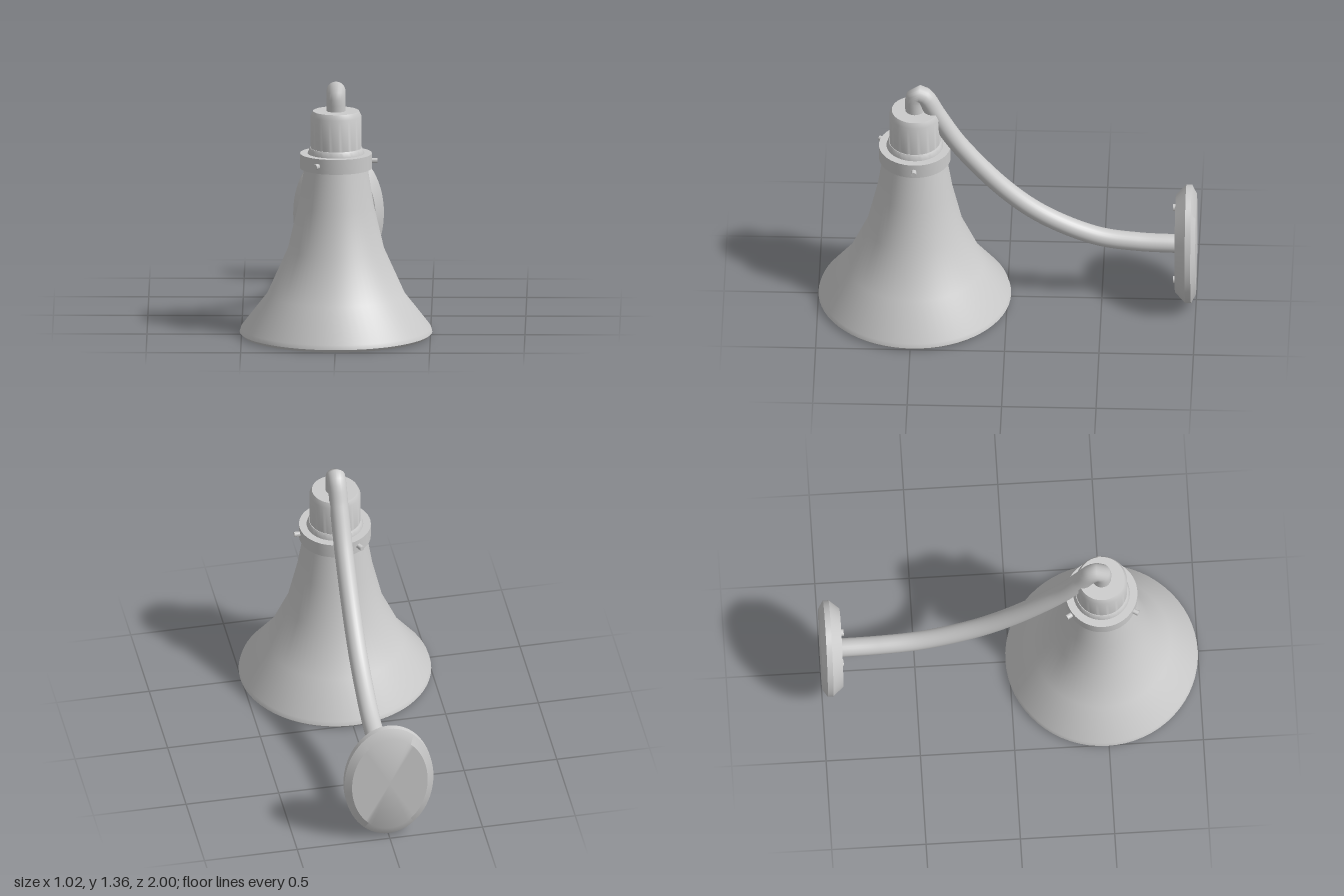
import * as THREE from 'three';
import { toCreasedNormals } from 'three/addons/utils/BufferGeometryUtils.js';

const material = new THREE.MeshStandardMaterial({ color: 0xcccccc });
const AXIS_Z = 0.49; // vertical axis of the shade and socket
const PLATE_Y = 0.366; // centre height of the wall plate

function addMesh(parent, name, geometry) {
  const mesh = new THREE.Mesh(geometry, material);
  mesh.name = name;
  parent.add(mesh);
  return mesh;
}

// Revolved profile of [radius, height] pairs, listed counter-clockwise
function lathe(profile, segments = 64) {
  return new THREE.LatheGeometry(profile.map(([r, y]) => new THREE.Vector2(r, y)), segments);
}

const crease = (geometry) => toCreasedNormals(geometry, 0.5);

export function createModel() {
  const model = new THREE.Group();
  const head = new THREE.Group();
  head.name = 'lampHead';
  head.position.z = AXIS_Z;
  model.add(head);

  // Flared hollow shade: down the inside, round the rim, up the outside
  addMesh(head, 'shade', crease(lathe([
    [0, 0.93], [0.15, 0.92], [0.187, 0.7], [0.241, 0.465], [0.35, 0.22], [0.485, 0.035],
    [0.485, 0.003], [0.495, 0.003], [0.51, 0.018], [0.503, 0.042],
    [0.365, 0.22], [0.255, 0.465], [0.2, 0.7], [0.168, 0.9], [0.16, 0.95],
  ])));

  // Clamping collar around the neck
  addMesh(head, 'collar', crease(lathe([
    [0.15, 0.9], [0.19, 0.9], [0.19, 0.98], [0.14, 0.98],
  ])));

  // Socket cup with stepped foot and chamfered top
  addMesh(head, 'socket', crease(lathe([
    [0.15, 0.97], [0.15, 0.98], [0.142, 1.003], [0.138, 1.01], [0.135, 1.01],
    [0.135, 1.18], [0.122, 1.208], [0, 1.208],
  ])));

  // Three thumb screws spaced evenly round the collar
  for (let i = 0; i < 3; i++) {
    const angle = (i * Math.PI * 2) / 3;
    const geometry = crease(new THREE.CylinderGeometry(0.014, 0.014, 0.06, 16));
    geometry.rotateZ(Math.PI / 2).translate(0.19, 0.94, 0).rotateY(angle);
    addMesh(head, 'collarScrew', geometry);
  }

  // Swan-neck arm from the socket to the wall plate
  const path = new THREE.CatmullRomCurve3([
    [1.19, 0.49], [1.285, 0.49], [1.31, 0.475], [1.295, 0.44], [1.18, 0.375],
    [0.985, 0.255], [0.7, 0.01], [0.537, -0.195], [0.41, -0.47], [0.375, -0.69],
    [PLATE_Y, -0.9],
  ].map(([y, z]) => new THREE.Vector3(0, y, z)));
  addMesh(model, 'arm', new THREE.TubeGeometry(path, 72, 0.05, 24));

  // Oval wall plate, bevelled on both faces
  const plate = lathe([[0, 0], [0.85, 0], [1, 0.025], [1, 0.055], [0.82, 0.11], [0, 0.11]]);
  plate.rotateX(Math.PI / 2).scale(0.24, 0.347, 1).translate(0, PLATE_Y, -1);
  addMesh(model, 'wallPlate', crease(plate));

  // Fixing screws above and below the arm
  for (const side of [-1, 1]) {
    const screw = crease(new THREE.CylinderGeometry(0.018, 0.02, 0.03, 16));
    screw.rotateX(Math.PI / 2).translate(0, PLATE_Y + side * 0.235, -0.892);
    addMesh(model, 'plateScrew', screw);
  }

  return model;
}
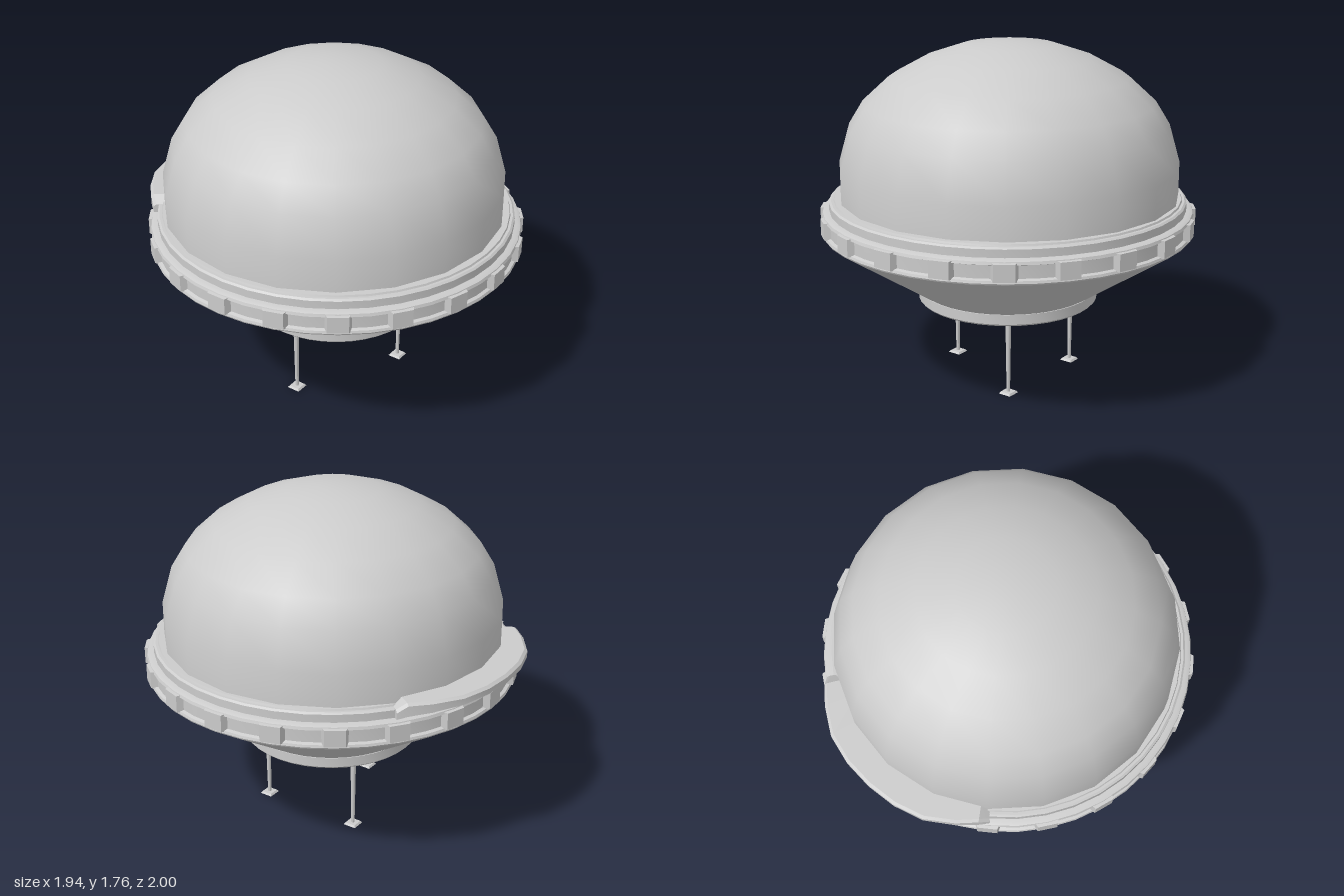
import * as THREE from 'three';
import { toCreasedNormals } from 'three/addons/utils/BufferGeometryUtils.js';

const material = new THREE.MeshStandardMaterial({ color: 0xcccccc });
const DOME_SIDES = 20;
const RIM_SIDES = 40;
const CENTRE_Z = 0.03;

function part(name, geometry, parent, crease = 0.5) {
  const mesh = new THREE.Mesh(toCreasedNormals(geometry, crease), material);
  mesh.name = name;
  parent.add(mesh);
  return mesh;
}

// Turned part from [radius, height] pairs, listed from the bottom up
function turned(name, profile, sides, parent, crease) {
  const points = profile.map(([r, y]) => new THREE.Vector2(r, y));
  return part(name, new THREE.LatheGeometry(points, sides), parent, crease);
}

// Rim block: a box whose outer face is narrower and shorter than its root
function blockGeometry() {
  const geometry = new THREE.BoxGeometry(0.14, 0.1, 0.05);
  const p = geometry.attributes.position;
  for (let i = 0; i < p.count; i++) {
    if (p.getZ(i) > 0) p.setXY(i, p.getX(i) * 0.72, p.getY(i) * 0.86);
  }
  return geometry;
}

// Rear ledge: cross-sections [angle in degrees, outer radius, top, outer bottom] swept around the back
function ledgeGeometry() {
  const half = [
    [0, 1.03, 1.0, 0.96], [9, 1.03, 1.0, 0.96], [18, 1.023, 1.0, 0.957],
    [27, 0.99, 1.0, 0.945], [33.5, 0.962, 1.0, 0.935], [36.5, 0.945, 0.965, 0.92],
  ];
  const sections = [...half.slice(1).reverse().map(([a, ...rest]) => [-a, ...rest]), ...half];
  const positions = [];
  const index = [];
  for (const [degrees, outer, top, bottom] of sections) {
    const a = THREE.MathUtils.degToRad(degrees);
    const loop = [[0.82, top], [outer - 0.015, top], [outer, top - 0.012], [outer, bottom], [0.91, 0.918], [0.82, 0.918]];
    for (const [r, y] of loop) positions.push(r * Math.sin(a), y, -r * Math.cos(a));
  }
  const n = 6;
  for (let s = 0; s < sections.length - 1; s++) {
    for (let k = 0; k < n; k++) {
      const a = s * n + k, b = s * n + (k + 1) % n;
      index.push(a, a + n, b, b, a + n, b + n);
    }
  }
  // End caps
  const last = (sections.length - 1) * n;
  for (let k = 1; k < n - 1; k++) {
    index.push(0, k, k + 1, last, last + k + 1, last + k);
  }
  const geometry = new THREE.BufferGeometry();
  geometry.setAttribute('position', new THREE.Float32BufferAttribute(positions, 3));
  geometry.setIndex(index);
  return geometry;
}

// Landing leg with framed mounting plate, tapered pole and small square foot
function addLeg(x, z, parent) {
  const leg = new THREE.Group();
  leg.name = 'landingLeg';
  leg.position.set(x, 0, z);
  parent.add(leg);
  const plate = turned('mountingPlate', [
    [0, 0.405], [0.055, 0.405], [0.06, 0.394], [0.078, 0.394], [0.085, 0.402], [0.085, 0.414],
  ], 4, leg, 0.3);
  plate.rotation.y = Math.PI / 4;
  part('legPole', new THREE.CylinderGeometry(0.015, 0.009, 0.4, 8), leg, 0.9).position.y = 0.206;
  const foot = new THREE.CylinderGeometry(0.04, 0.05, 0.01, 4).rotateY(Math.PI / 4);
  part('foot', foot, leg).position.y = 0.005;
}

export function createModel() {
  const model = new THREE.Group();
  model.name = 'domedSaucer';

  // Dome
  const dome = turned('dome', [
    [0.877, 0.92], [0.877, 1.14], [0.82, 1.338], [0.746, 1.458], [0.61, 1.582],
    [0.43, 1.68], [0.24, 1.744], [0.08, 1.762], [0, 1.764],
  ], DOME_SIDES, model, 0.6);
  dome.position.z = 0.018;

  const hull = new THREE.Group();
  hull.name = 'hull';
  hull.position.z = CENTRE_Z;
  model.add(hull);

  // Collar around the foot of the dome
  turned('domeCollar', [
    [0.92, 0.905], [0.92, 0.958], [0.91, 0.966], [0.897, 0.966], [0.893, 0.975], [0.84, 0.975],
  ], RIM_SIDES, hull);

  // Rim with a sunken band
  turned('rim', [
    [0.958, 0.8], [0.962, 0.808], [0.958, 0.82], [0.942, 0.826], [0.942, 0.89],
    [0.958, 0.896], [0.953, 0.91], [0.935, 0.918], [0.85, 0.918],
  ], RIM_SIDES, hull);

  // Blocks spaced around the rim
  for (let i = 0; i < 20; i++) {
    const angle = (i / 20) * Math.PI * 2;
    const block = part('rimBlock', blockGeometry(), hull);
    block.position.set(0.944 * Math.sin(angle), 0.86, 0.944 * Math.cos(angle));
    block.rotation.y = angle;
  }

  // Sloping underside
  turned('lowerCone', [[0.45, 0.463], [0.465, 0.473], [0.958, 0.8]], RIM_SIDES, hull);

  // Base disc with a round recess
  turned('baseDisc', [
    [0, 0.47], [0.2, 0.47], [0.2, 0.435], [0.225, 0.412], [0.46, 0.412],
    [0.47, 0.422], [0.47, 0.473], [0.44, 0.476],
  ], RIM_SIDES, hull);

  // Rear ledge
  part('rearLedge', ledgeGeometry(), hull, 0.4);

  // Three landing legs
  addLeg(0.207, 0.272, hull);
  addLeg(0.207, -0.282, hull);
  addLeg(-0.35, -0.005, hull);

  return model;
}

○ ○ ○ ○

● HOW TO COMPLETE THIS TASK
The line containing "block.rotation.y = angle;" marks the start. Reproduce it and all lines after it through the end of the listing, exactly and alone.

● EXERCISE RESULT
    block.rotation.y = angle;
  }

  // Sloping underside
  turned('lowerCone', [[0.45, 0.463], [0.465, 0.473], [0.958, 0.8]], RIM_SIDES, hull);

  // Base disc with a round recess
  turned('baseDisc', [
    [0, 0.47], [0.2, 0.47], [0.2, 0.435], [0.225, 0.412], [0.46, 0.412],
    [0.47, 0.422], [0.47, 0.473], [0.44, 0.476],
  ], RIM_SIDES, hull);

  // Rear ledge
  part('rearLedge', ledgeGeometry(), hull, 0.4);

  // Three landing legs
  addLeg(0.207, 0.272, hull);
  addLeg(0.207, -0.282, hull);
  addLeg(-0.35, -0.005, hull);

  return model;
}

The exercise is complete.